TASK DESCRIPTION - The lines to return are those below that contain the word "path".

GIVEN RECORDS -
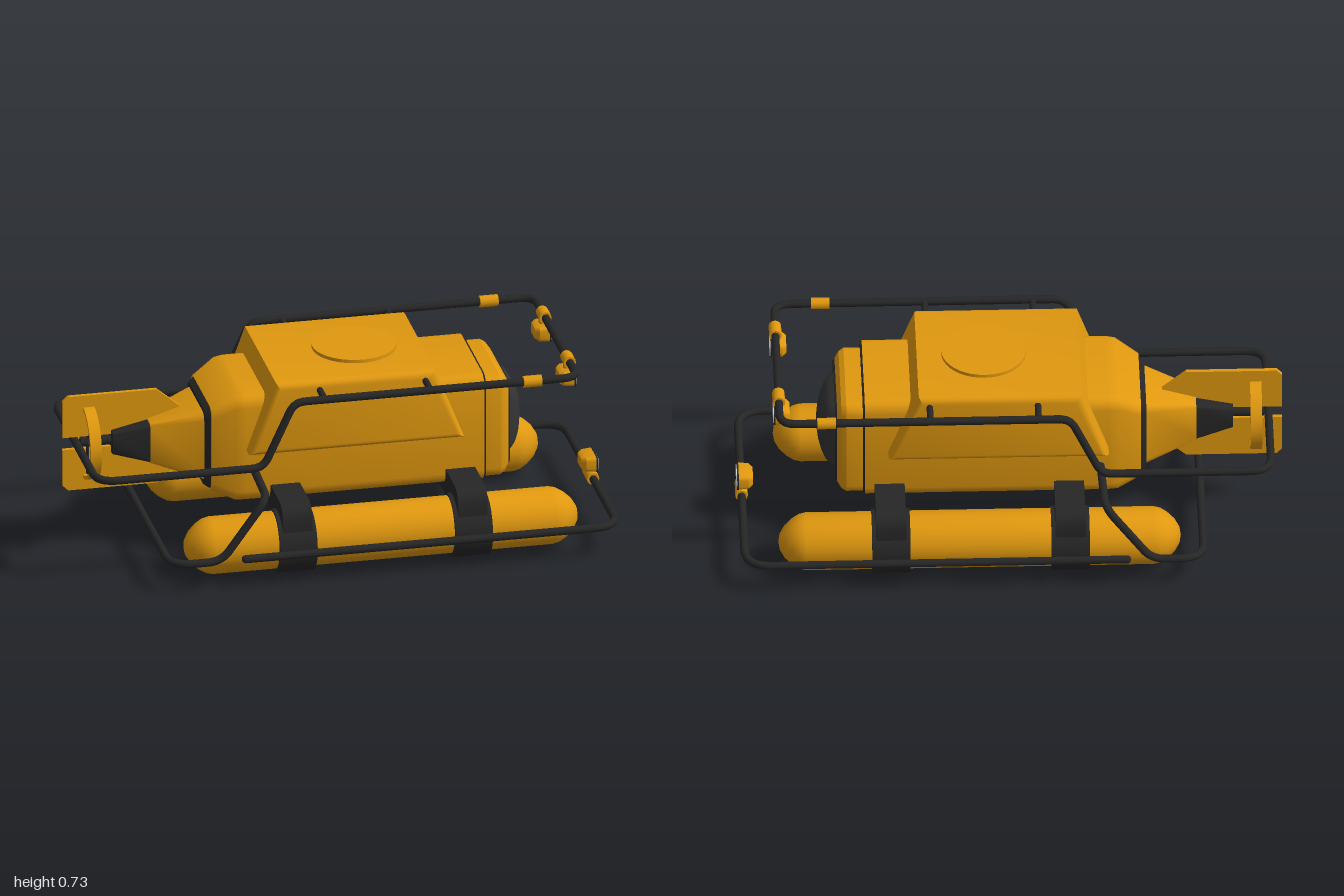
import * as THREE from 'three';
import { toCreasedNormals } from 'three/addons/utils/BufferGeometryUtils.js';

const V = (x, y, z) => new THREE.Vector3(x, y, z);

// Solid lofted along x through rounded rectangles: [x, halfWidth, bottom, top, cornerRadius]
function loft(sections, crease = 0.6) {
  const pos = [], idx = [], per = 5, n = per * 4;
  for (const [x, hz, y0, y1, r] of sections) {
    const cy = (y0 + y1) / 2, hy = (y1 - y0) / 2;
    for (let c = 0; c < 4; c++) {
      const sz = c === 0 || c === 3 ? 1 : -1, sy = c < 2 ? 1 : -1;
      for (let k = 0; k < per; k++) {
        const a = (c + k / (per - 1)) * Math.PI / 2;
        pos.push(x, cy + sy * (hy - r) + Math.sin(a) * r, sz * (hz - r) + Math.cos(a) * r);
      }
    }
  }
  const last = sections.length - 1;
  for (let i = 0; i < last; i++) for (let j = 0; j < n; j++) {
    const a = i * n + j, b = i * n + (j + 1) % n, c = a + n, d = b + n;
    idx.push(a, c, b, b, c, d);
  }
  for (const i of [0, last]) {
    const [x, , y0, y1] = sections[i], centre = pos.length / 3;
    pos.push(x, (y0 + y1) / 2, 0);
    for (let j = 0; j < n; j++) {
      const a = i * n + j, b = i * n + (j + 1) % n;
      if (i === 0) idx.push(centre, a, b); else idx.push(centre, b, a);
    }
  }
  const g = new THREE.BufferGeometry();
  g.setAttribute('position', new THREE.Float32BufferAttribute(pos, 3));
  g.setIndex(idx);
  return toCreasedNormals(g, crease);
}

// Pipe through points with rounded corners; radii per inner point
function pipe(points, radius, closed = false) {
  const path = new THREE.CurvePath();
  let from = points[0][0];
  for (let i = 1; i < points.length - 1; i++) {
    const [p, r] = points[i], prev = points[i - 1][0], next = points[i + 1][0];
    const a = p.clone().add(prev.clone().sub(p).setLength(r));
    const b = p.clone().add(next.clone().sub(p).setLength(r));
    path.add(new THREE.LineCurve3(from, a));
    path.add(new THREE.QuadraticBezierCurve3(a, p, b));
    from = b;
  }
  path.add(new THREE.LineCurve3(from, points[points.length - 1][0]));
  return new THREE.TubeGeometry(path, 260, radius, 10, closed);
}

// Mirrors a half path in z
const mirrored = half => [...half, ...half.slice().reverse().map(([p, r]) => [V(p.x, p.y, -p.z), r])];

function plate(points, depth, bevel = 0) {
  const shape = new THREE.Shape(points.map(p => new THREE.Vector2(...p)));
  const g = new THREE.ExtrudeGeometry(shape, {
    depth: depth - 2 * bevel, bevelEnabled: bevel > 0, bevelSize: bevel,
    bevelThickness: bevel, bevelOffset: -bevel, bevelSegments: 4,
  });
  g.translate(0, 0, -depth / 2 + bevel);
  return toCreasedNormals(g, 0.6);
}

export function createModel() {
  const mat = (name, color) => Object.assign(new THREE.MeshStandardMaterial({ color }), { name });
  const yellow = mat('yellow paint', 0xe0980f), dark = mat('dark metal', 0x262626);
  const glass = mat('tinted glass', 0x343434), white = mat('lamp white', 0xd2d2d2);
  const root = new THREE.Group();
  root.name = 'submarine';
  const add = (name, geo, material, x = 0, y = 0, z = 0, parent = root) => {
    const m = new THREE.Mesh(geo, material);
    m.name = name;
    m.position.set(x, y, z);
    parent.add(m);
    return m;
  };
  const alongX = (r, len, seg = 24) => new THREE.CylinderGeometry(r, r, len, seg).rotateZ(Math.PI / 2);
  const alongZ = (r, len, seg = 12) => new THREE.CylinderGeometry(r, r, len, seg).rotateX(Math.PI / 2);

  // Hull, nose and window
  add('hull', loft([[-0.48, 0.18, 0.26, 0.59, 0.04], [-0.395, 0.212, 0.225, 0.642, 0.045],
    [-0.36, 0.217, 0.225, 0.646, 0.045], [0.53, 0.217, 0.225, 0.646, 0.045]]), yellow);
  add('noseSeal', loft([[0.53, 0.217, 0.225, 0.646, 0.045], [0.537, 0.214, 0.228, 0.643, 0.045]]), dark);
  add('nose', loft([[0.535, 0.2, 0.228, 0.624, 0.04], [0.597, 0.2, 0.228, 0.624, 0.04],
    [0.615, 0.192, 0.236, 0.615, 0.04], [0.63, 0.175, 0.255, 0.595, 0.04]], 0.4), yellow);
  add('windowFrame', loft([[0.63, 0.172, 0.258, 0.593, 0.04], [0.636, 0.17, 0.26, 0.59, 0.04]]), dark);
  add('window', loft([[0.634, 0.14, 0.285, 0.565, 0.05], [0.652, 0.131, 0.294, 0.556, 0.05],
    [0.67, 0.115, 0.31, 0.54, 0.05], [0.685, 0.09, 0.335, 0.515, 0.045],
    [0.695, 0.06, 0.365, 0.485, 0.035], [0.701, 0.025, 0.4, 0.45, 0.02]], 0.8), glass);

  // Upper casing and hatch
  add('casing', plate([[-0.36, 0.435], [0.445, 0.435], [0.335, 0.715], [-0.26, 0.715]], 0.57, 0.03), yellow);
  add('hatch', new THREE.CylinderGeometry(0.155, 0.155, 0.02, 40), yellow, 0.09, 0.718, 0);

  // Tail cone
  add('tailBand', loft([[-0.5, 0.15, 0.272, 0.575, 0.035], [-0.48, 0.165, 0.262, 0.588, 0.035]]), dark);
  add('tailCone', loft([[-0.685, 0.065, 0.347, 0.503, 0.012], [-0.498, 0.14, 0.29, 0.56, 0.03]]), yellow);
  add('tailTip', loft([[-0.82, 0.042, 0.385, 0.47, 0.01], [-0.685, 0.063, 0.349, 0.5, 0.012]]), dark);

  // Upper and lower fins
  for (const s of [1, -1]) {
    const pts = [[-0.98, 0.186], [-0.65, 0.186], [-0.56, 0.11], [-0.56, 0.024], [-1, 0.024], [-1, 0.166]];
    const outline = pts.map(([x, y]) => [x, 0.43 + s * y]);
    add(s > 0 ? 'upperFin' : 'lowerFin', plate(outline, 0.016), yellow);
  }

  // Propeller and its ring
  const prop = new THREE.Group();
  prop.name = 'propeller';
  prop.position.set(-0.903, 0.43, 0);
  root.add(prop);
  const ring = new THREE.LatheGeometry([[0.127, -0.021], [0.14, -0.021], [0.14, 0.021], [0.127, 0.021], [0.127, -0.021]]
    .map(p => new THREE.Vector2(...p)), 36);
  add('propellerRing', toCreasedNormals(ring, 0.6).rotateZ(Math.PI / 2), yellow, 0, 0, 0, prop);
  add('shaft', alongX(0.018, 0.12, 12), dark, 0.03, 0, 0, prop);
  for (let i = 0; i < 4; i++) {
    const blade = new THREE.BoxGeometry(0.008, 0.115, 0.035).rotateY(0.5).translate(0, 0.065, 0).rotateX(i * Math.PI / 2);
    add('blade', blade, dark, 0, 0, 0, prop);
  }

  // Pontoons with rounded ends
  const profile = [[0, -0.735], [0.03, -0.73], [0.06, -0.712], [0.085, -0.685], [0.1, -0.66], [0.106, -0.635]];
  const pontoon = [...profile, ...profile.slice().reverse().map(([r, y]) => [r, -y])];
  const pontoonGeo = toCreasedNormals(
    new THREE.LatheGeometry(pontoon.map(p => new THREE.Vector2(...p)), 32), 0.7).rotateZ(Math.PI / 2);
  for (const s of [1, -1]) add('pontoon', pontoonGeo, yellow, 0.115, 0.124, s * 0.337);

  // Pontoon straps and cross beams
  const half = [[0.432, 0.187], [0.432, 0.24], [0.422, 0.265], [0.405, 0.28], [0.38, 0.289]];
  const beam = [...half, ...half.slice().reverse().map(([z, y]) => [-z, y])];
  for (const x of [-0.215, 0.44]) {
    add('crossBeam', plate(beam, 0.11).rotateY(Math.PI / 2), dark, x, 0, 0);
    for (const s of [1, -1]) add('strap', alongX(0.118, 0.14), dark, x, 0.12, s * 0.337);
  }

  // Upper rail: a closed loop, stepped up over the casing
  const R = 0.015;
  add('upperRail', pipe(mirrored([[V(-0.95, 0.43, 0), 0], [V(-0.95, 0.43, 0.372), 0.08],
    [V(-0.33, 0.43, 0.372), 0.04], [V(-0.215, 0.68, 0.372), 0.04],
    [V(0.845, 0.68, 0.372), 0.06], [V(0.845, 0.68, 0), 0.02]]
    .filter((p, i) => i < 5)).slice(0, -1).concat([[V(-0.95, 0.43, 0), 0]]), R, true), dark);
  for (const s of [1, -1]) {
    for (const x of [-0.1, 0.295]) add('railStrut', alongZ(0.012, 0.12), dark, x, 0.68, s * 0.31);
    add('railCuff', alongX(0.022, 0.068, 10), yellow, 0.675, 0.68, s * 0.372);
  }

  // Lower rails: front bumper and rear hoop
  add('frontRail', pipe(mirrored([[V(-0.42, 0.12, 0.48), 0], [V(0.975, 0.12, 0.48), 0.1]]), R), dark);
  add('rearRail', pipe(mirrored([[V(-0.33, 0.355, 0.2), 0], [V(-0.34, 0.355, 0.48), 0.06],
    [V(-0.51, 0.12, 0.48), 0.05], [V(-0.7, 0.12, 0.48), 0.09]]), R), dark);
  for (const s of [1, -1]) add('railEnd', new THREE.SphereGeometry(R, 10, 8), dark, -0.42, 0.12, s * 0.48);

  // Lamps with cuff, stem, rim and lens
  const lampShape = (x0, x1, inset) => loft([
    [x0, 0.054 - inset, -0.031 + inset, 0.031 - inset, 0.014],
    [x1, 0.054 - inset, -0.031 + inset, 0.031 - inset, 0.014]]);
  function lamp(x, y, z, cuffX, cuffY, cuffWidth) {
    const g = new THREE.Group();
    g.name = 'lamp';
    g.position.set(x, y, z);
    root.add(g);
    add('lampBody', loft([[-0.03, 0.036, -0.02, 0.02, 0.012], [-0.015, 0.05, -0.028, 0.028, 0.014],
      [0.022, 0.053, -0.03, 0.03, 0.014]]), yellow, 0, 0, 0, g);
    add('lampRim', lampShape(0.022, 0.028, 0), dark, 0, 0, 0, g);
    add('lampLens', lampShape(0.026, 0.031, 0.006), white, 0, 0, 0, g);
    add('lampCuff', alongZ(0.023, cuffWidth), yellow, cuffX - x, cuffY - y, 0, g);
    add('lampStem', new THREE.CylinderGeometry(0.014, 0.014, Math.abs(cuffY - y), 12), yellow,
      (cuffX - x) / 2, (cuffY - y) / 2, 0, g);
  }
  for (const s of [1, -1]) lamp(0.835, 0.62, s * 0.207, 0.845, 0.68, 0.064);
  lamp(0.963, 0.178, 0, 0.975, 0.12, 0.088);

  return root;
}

RESPONSE TO THE TASK -
  const path = new THREE.CurvePath();
    path.add(new THREE.LineCurve3(from, a));
    path.add(new THREE.QuadraticBezierCurve3(a, p, b));
  path.add(new THREE.LineCurve3(from, points[points.length - 1][0]));
  return new THREE.TubeGeometry(path, 260, radius, 10, closed);
// Mirrors a half path in z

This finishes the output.